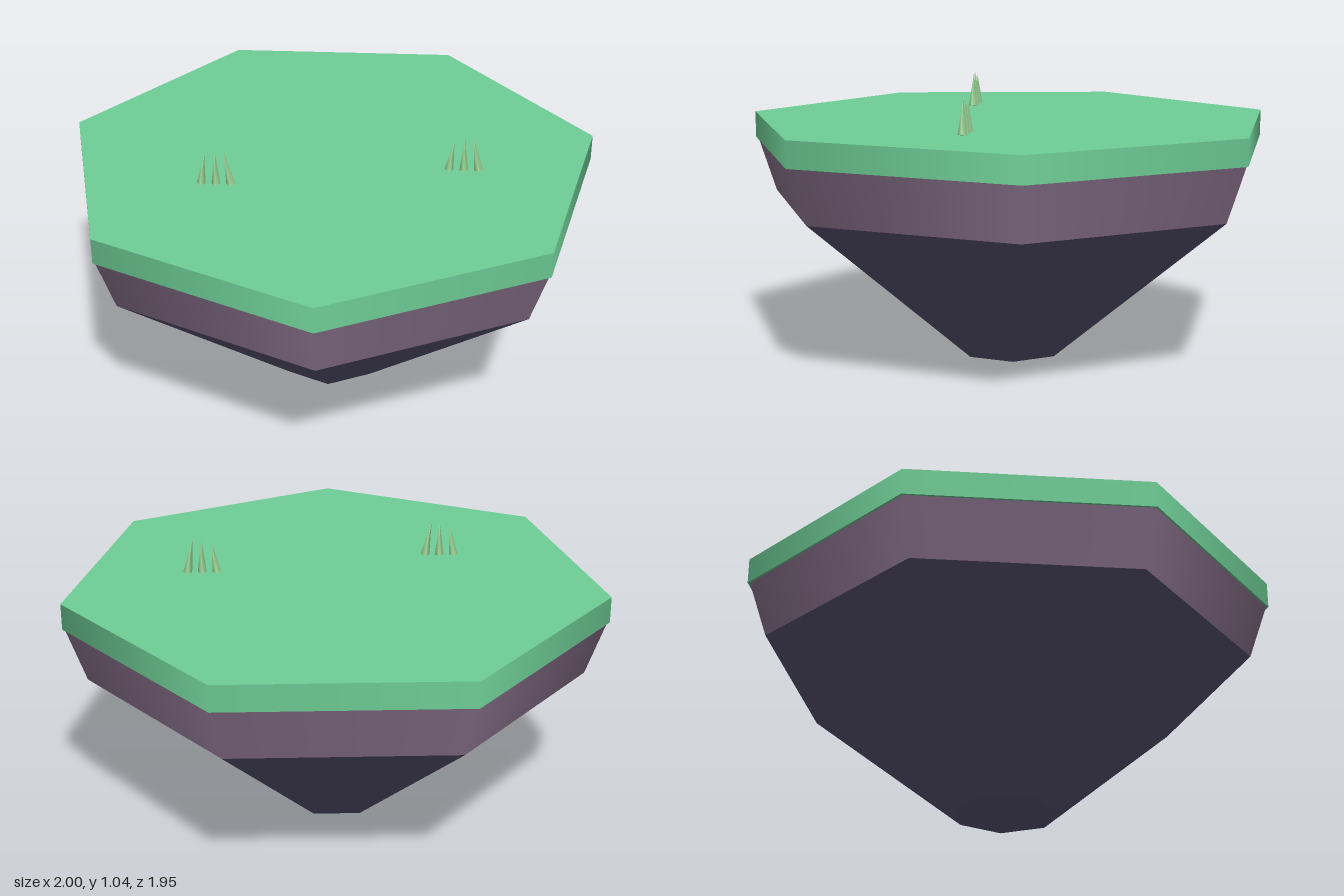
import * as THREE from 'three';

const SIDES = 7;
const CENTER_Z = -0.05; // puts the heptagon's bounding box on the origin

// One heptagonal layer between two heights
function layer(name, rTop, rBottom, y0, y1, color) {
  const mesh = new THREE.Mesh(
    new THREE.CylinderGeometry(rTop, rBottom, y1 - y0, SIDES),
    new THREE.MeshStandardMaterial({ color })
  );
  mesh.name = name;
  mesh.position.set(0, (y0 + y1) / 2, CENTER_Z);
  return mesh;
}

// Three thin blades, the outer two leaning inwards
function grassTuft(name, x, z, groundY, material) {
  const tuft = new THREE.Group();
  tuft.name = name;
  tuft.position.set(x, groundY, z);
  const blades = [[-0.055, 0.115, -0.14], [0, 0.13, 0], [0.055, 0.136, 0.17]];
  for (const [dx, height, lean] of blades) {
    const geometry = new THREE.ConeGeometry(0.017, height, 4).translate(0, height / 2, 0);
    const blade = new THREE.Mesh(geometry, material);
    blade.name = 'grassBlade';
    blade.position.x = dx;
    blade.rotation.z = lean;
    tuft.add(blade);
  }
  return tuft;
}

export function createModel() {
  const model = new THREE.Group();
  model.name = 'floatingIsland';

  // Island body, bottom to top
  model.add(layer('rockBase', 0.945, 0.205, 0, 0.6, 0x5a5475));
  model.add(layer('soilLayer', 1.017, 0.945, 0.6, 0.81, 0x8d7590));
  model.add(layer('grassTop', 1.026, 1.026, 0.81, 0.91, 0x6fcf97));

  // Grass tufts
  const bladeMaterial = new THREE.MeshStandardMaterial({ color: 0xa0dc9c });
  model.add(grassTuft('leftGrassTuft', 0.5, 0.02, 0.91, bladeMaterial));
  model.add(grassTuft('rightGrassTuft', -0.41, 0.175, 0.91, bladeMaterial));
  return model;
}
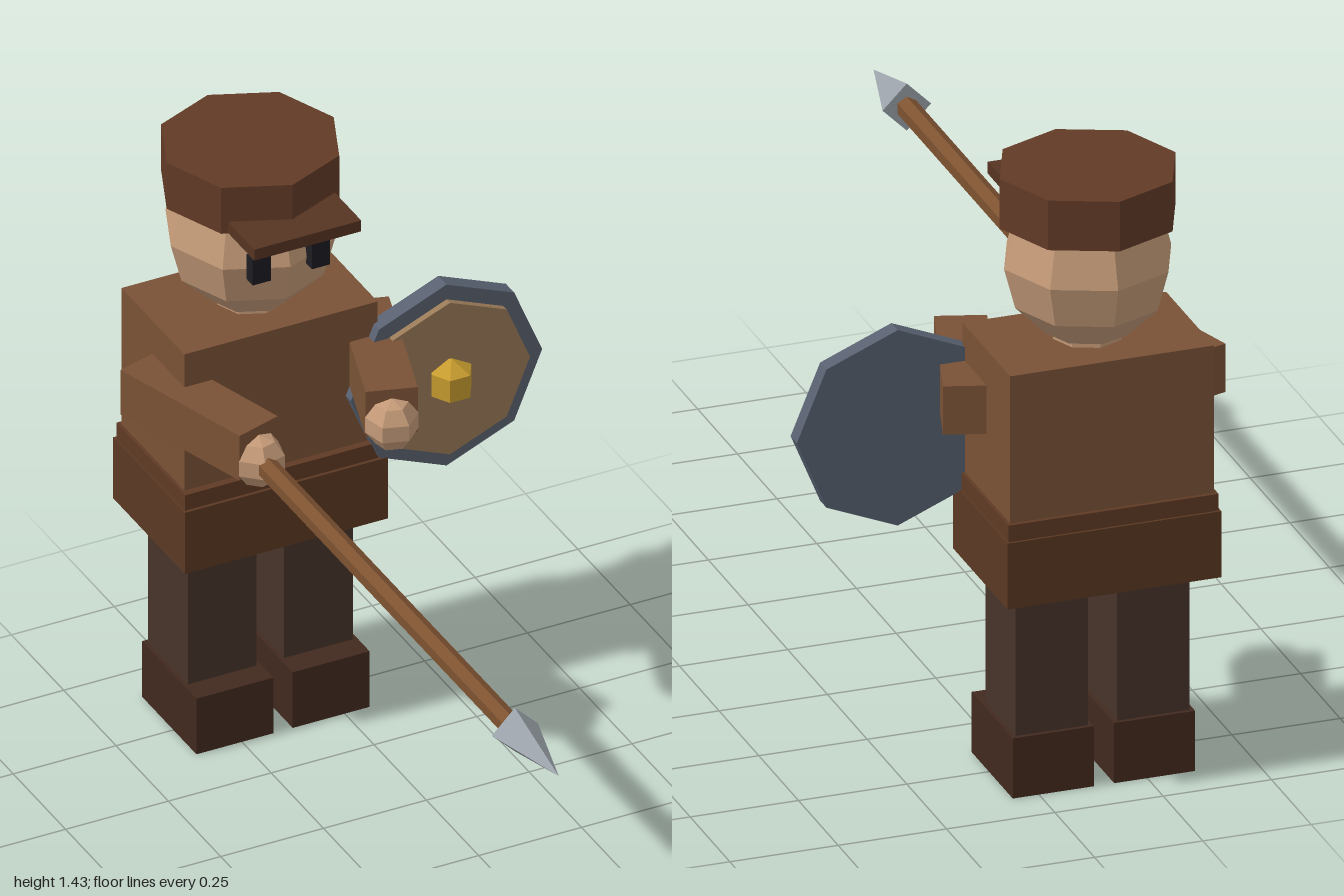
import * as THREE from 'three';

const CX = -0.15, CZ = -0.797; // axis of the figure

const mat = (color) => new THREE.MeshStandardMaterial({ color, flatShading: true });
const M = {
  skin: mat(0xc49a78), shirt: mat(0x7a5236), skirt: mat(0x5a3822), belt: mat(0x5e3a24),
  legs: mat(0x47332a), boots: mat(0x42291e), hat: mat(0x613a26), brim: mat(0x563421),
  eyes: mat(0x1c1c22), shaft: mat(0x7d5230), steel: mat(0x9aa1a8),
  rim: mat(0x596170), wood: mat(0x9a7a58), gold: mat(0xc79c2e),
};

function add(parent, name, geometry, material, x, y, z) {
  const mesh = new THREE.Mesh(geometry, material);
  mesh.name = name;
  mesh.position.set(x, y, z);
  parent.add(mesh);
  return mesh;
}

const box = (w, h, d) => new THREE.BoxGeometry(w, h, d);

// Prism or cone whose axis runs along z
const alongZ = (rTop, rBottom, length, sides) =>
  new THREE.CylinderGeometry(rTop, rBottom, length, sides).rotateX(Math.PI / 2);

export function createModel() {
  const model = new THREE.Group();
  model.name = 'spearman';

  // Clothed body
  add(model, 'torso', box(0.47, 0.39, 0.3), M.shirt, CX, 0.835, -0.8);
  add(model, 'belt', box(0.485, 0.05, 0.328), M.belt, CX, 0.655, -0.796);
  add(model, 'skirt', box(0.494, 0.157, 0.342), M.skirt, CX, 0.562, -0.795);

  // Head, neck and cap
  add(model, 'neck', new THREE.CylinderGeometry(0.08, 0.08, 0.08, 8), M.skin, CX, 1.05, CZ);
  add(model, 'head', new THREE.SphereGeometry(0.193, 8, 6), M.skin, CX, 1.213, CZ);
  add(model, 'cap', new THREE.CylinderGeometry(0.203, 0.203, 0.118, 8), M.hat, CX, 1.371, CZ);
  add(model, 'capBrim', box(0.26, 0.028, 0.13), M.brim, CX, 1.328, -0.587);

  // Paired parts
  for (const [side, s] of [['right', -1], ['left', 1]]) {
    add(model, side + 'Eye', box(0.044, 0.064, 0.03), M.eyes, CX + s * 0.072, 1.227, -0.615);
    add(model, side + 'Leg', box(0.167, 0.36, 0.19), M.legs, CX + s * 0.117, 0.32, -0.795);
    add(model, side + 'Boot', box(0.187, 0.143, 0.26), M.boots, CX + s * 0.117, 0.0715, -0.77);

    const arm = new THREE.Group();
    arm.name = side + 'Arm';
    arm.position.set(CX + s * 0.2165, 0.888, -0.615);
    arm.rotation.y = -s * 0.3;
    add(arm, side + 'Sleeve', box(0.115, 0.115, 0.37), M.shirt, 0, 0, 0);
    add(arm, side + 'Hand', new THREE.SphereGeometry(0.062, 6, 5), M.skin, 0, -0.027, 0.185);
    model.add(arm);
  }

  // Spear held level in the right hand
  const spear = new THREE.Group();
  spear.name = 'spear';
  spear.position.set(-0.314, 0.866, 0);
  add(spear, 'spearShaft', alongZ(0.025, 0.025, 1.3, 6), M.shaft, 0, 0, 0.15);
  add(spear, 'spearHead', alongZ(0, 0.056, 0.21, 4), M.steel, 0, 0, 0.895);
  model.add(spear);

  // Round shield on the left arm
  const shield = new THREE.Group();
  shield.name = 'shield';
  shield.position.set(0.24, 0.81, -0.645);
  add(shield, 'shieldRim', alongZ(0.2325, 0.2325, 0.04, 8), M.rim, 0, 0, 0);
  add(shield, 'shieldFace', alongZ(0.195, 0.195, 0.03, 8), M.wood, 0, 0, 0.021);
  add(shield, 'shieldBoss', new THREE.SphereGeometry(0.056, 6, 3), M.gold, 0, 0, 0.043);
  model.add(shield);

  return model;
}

§ §

Only lines that contain the string "bladeMaterial" count; pick each one out of the records and copy it.

  const bladeMaterial = new THREE.MeshStandardMaterial({ color: 0xa0dc9c });
  model.add(grassTuft('leftGrassTuft', 0.5, 0.02, 0.91, bladeMaterial));
  model.add(grassTuft('rightGrassTuft', -0.41, 0.175, 0.91, bladeMaterial));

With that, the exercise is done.